Sorry for the misleading explanation.
» show previous quotes@EUROPOL Which book is this? I think there is a dispute in this regard amongst the geographers, because NCERT adopts a different view and perhaps because of this reason, it mentions only Kosi as an antecedent river.
Ganga Brahmputra are certainly antecedent rivers. Prior to the upliftment of Himalayas, the topography and weather pattern of that region would have been drastically different, which may not help us conclusively conclude on the origin of the rivers pre-upliftment.
However, after the Himalayas were formed, due to the changing weather patterns, the glaciers became a well feeding source for the rivers that cut their way through the mountains.
Please refer page 24, class 11th NCERT Geography (old) -India: Physical Environment.
It states that:
Evolution of the Himalayan Drainage
...However, geologists believe that a mighty river called Shiwalik or Indo-Brahma traversed the entire longitudinal extent of the Himalaya from Assam to Punjab and onwards to Sind, and finally discharged into the Gulf of Sind near lower Punjab during the Miocene period some 5-24 million years ago. ...
(On Next paragraph)
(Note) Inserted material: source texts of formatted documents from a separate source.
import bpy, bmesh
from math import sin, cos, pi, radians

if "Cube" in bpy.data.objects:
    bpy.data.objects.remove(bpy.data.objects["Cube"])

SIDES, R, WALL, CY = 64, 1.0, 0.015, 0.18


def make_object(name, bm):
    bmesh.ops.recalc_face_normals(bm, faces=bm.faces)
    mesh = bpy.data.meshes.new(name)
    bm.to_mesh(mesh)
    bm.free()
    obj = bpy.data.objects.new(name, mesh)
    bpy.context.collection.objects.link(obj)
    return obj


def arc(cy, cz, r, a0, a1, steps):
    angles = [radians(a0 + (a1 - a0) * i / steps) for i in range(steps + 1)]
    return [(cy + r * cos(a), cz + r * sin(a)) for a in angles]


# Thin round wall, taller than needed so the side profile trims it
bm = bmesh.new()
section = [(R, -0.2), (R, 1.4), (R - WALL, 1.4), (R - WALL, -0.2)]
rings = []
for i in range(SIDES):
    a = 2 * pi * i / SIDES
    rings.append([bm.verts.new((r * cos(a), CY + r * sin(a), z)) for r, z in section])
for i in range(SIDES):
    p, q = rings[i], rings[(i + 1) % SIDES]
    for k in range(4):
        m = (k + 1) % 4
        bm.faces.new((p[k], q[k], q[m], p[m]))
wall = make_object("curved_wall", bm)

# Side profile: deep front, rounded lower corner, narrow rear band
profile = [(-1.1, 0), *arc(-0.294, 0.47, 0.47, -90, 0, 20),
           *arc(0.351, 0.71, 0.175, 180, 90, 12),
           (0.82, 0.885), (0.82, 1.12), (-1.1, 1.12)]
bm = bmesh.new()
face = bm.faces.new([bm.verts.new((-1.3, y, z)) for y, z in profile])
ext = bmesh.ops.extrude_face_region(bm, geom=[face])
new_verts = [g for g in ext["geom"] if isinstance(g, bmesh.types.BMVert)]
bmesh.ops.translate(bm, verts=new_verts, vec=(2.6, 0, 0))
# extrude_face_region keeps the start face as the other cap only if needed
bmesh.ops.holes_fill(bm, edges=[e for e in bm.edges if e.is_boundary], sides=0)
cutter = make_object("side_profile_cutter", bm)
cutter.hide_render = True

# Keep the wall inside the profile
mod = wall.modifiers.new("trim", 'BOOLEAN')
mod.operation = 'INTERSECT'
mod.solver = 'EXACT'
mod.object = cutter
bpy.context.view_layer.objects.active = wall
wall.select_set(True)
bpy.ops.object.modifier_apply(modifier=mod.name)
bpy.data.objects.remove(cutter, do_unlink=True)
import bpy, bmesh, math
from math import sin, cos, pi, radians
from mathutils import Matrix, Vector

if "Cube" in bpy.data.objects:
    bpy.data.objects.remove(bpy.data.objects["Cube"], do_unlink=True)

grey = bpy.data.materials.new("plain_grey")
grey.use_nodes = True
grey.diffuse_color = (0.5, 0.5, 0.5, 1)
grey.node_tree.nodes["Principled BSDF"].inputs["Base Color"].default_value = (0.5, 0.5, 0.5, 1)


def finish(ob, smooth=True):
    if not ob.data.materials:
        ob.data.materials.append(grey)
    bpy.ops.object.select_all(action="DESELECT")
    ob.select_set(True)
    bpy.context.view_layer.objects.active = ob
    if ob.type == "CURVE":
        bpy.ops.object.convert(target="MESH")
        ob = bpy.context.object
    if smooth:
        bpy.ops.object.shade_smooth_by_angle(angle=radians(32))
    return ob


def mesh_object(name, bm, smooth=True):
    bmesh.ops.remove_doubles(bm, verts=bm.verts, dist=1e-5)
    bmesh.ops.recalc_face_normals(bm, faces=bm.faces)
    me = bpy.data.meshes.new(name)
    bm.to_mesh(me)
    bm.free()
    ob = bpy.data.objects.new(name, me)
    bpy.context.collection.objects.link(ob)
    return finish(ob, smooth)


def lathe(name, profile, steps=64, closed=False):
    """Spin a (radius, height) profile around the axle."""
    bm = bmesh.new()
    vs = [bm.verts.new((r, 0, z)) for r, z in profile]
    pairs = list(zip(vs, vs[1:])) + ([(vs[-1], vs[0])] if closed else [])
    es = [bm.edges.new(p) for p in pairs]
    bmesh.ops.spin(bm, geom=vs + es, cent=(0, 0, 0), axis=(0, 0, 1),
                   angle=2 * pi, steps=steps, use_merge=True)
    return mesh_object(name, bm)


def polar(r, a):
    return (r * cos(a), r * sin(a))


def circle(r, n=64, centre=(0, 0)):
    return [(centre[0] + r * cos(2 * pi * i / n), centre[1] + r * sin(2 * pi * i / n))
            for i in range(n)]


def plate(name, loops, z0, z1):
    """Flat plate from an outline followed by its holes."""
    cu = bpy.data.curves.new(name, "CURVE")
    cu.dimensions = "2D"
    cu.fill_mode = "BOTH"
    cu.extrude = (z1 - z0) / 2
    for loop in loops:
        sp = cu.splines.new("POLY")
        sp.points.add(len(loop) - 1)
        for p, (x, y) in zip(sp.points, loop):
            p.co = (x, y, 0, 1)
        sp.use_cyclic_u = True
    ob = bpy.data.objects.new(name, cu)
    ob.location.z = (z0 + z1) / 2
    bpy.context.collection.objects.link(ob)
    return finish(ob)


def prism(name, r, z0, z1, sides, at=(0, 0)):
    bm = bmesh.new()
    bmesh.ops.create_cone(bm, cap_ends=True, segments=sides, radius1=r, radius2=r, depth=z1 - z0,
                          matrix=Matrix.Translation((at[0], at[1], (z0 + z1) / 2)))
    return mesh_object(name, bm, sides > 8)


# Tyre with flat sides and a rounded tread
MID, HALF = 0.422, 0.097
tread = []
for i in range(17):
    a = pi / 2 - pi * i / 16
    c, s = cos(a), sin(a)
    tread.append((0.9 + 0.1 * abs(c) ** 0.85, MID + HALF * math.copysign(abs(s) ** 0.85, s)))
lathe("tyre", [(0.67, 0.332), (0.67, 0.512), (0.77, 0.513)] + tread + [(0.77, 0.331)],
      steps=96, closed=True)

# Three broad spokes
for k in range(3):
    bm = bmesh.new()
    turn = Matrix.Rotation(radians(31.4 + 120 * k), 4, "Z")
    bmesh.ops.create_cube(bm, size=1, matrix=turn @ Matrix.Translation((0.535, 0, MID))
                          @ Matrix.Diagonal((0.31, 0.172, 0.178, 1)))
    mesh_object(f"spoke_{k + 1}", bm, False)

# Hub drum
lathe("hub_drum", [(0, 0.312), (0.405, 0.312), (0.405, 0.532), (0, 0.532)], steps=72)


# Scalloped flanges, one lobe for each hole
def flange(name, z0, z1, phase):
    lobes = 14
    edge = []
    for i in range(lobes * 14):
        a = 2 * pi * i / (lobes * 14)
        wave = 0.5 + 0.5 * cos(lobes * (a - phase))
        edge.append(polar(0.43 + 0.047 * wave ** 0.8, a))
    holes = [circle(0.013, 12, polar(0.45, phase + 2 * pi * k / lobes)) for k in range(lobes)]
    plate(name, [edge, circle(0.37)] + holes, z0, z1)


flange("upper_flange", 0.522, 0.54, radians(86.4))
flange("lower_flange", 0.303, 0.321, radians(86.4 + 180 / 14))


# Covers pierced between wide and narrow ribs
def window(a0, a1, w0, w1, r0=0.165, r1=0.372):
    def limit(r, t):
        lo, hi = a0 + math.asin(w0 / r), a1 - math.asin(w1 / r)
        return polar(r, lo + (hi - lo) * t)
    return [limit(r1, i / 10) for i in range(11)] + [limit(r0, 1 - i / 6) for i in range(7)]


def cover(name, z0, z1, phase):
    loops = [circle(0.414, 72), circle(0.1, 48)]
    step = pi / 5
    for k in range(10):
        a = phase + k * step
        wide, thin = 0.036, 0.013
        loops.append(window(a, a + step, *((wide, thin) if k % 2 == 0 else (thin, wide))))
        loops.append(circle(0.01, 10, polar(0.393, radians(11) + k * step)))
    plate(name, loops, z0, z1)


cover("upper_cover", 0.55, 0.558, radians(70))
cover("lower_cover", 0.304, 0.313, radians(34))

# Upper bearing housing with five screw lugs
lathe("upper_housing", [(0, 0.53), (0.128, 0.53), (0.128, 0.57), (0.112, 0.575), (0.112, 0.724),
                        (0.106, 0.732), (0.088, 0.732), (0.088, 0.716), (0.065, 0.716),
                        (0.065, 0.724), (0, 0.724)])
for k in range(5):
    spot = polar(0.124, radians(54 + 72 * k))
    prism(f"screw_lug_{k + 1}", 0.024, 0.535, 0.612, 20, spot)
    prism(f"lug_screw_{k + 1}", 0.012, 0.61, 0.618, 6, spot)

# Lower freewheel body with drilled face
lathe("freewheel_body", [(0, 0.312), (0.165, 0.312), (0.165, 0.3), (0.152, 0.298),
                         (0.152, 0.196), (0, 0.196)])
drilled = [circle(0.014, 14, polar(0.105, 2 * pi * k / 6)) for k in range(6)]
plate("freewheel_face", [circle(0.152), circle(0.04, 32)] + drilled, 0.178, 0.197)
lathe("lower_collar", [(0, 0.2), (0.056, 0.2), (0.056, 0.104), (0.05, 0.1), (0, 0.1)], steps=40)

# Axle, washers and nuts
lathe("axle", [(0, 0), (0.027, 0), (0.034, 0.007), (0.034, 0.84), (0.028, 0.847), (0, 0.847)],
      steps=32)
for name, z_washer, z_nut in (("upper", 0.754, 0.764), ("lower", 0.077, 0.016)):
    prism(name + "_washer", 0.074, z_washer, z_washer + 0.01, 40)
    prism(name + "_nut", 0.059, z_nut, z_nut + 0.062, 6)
It is opined that in due course of time Indo-Brahma river was dismembered into three main drainage systems: (i) the Indus ... (ii) the Ganga ... (iii). the stretch of the Brahmaputra in Assam ...
(Further continuing) The dismemberment was probably due to the Pliestocene upheaval in the Western Himalayas, including the uplift of the Potwar Plateau (Delhi ridge), which acted as the water divide between the Indus and Ganga drainage systems. Likewise, the down-thrusting of the Malda gap area between the Rajmahal hills and the Meghalaya plateau during the mid-pliestocene period, diverted the Ganga and the Brahmaputra systems to flow towards the Bay of Bengal.